▶ Task statement: Every word of the data must be reproduced in your reply exactly.
____ Records supplied
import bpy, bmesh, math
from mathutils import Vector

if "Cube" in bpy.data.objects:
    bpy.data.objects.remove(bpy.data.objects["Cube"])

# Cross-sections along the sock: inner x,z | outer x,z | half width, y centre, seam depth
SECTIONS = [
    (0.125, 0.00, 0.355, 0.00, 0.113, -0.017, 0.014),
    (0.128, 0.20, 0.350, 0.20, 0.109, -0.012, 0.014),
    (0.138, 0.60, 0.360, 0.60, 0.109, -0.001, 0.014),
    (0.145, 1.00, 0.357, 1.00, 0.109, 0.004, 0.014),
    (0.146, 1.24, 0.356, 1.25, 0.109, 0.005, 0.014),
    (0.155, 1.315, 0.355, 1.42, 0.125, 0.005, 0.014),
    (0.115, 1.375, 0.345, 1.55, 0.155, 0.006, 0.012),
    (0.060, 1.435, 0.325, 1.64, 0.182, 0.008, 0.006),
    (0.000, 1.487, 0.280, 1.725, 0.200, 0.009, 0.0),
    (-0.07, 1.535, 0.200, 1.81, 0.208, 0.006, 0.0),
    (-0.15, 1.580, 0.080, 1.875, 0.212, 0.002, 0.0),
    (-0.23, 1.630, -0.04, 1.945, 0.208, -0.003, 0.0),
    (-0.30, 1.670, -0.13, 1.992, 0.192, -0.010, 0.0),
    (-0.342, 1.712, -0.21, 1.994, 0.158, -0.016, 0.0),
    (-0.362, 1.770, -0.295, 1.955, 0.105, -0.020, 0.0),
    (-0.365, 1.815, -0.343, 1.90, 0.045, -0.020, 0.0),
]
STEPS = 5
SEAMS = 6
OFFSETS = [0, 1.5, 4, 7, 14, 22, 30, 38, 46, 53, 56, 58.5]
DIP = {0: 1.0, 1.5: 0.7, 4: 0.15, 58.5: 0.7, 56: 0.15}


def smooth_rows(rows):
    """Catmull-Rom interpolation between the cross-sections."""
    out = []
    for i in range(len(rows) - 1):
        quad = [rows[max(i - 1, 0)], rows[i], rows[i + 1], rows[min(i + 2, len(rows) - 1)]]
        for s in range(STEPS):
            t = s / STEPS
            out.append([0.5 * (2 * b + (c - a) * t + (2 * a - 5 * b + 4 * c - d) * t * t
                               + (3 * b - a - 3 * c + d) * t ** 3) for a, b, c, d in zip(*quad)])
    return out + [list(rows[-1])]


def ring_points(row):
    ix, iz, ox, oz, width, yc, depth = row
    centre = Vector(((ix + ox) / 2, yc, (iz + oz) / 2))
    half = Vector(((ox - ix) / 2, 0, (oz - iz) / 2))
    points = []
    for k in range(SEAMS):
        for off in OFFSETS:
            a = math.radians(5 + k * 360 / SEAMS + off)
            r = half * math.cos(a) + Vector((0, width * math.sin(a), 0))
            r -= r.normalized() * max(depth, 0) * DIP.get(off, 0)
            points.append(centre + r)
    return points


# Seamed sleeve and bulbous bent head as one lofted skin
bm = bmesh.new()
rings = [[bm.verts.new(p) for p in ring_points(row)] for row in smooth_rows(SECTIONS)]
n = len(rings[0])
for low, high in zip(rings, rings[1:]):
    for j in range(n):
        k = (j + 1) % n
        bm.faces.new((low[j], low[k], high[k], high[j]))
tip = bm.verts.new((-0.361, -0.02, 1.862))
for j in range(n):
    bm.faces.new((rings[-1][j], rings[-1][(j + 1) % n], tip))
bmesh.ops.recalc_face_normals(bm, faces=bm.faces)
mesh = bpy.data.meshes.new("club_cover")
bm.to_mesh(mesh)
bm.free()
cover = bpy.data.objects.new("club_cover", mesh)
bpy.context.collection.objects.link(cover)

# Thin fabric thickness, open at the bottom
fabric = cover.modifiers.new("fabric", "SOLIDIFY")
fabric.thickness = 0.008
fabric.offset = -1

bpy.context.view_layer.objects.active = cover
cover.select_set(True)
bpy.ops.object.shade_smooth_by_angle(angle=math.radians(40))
________
▶ Solution for this problem:
import bpy, bmesh, math
from mathutils import Vector

if "Cube" in bpy.data.objects:
    bpy.data.objects.remove(bpy.data.objects["Cube"])

# Cross-sections along the sock: inner x,z | outer x,z | half width, y centre, seam depth
SECTIONS = [
    (0.125, 0.00, 0.355, 0.00, 0.113, -0.017, 0.014),
    (0.128, 0.20, 0.350, 0.20, 0.109, -0.012, 0.014),
    (0.138, 0.60, 0.360, 0.60, 0.109, -0.001, 0.014),
    (0.145, 1.00, 0.357, 1.00, 0.109, 0.004, 0.014),
    (0.146, 1.24, 0.356, 1.25, 0.109, 0.005, 0.014),
    (0.155, 1.315, 0.355, 1.42, 0.125, 0.005, 0.014),
    (0.115, 1.375, 0.345, 1.55, 0.155, 0.006, 0.012),
    (0.060, 1.435, 0.325, 1.64, 0.182, 0.008, 0.006),
    (0.000, 1.487, 0.280, 1.725, 0.200, 0.009, 0.0),
    (-0.07, 1.535, 0.200, 1.81, 0.208, 0.006, 0.0),
    (-0.15, 1.580, 0.080, 1.875, 0.212, 0.002, 0.0),
    (-0.23, 1.630, -0.04, 1.945, 0.208, -0.003, 0.0),
    (-0.30, 1.670, -0.13, 1.992, 0.192, -0.010, 0.0),
    (-0.342, 1.712, -0.21, 1.994, 0.158, -0.016, 0.0),
    (-0.362, 1.770, -0.295, 1.955, 0.105, -0.020, 0.0),
    (-0.365, 1.815, -0.343, 1.90, 0.045, -0.020, 0.0),
]
STEPS = 5
SEAMS = 6
OFFSETS = [0, 1.5, 4, 7, 14, 22, 30, 38, 46, 53, 56, 58.5]
DIP = {0: 1.0, 1.5: 0.7, 4: 0.15, 58.5: 0.7, 56: 0.15}


def smooth_rows(rows):
    """Catmull-Rom interpolation between the cross-sections."""
    out = []
    for i in range(len(rows) - 1):
        quad = [rows[max(i - 1, 0)], rows[i], rows[i + 1], rows[min(i + 2, len(rows) - 1)]]
        for s in range(STEPS):
            t = s / STEPS
            out.append([0.5 * (2 * b + (c - a) * t + (2 * a - 5 * b + 4 * c - d) * t * t
                               + (3 * b - a - 3 * c + d) * t ** 3) for a, b, c, d in zip(*quad)])
    return out + [list(rows[-1])]


def ring_points(row):
    ix, iz, ox, oz, width, yc, depth = row
    centre = Vector(((ix + ox) / 2, yc, (iz + oz) / 2))
    half = Vector(((ox - ix) / 2, 0, (oz - iz) / 2))
    points = []
    for k in range(SEAMS):
        for off in OFFSETS:
            a = math.radians(5 + k * 360 / SEAMS + off)
            r = half * math.cos(a) + Vector((0, width * math.sin(a), 0))
            r -= r.normalized() * max(depth, 0) * DIP.get(off, 0)
            points.append(centre + r)
    return points


# Seamed sleeve and bulbous bent head as one lofted skin
bm = bmesh.new()
rings = [[bm.verts.new(p) for p in ring_points(row)] for row in smooth_rows(SECTIONS)]
n = len(rings[0])
for low, high in zip(rings, rings[1:]):
    for j in range(n):
        k = (j + 1) % n
        bm.faces.new((low[j], low[k], high[k], high[j]))
tip = bm.verts.new((-0.361, -0.02, 1.862))
for j in range(n):
    bm.faces.new((rings[-1][j], rings[-1][(j + 1) % n], tip))
bmesh.ops.recalc_face_normals(bm, faces=bm.faces)
mesh = bpy.data.meshes.new("club_cover")
bm.to_mesh(mesh)
bm.free()
cover = bpy.data.objects.new("club_cover", mesh)
bpy.context.collection.objects.link(cover)

# Thin fabric thickness, open at the bottom
fabric = cover.modifiers.new("fabric", "SOLIDIFY")
fabric.thickness = 0.008
fabric.offset = -1

bpy.context.view_layer.objects.active = cover
cover.select_set(True)
bpy.ops.object.shade_smooth_by_angle(angle=math.radians(40))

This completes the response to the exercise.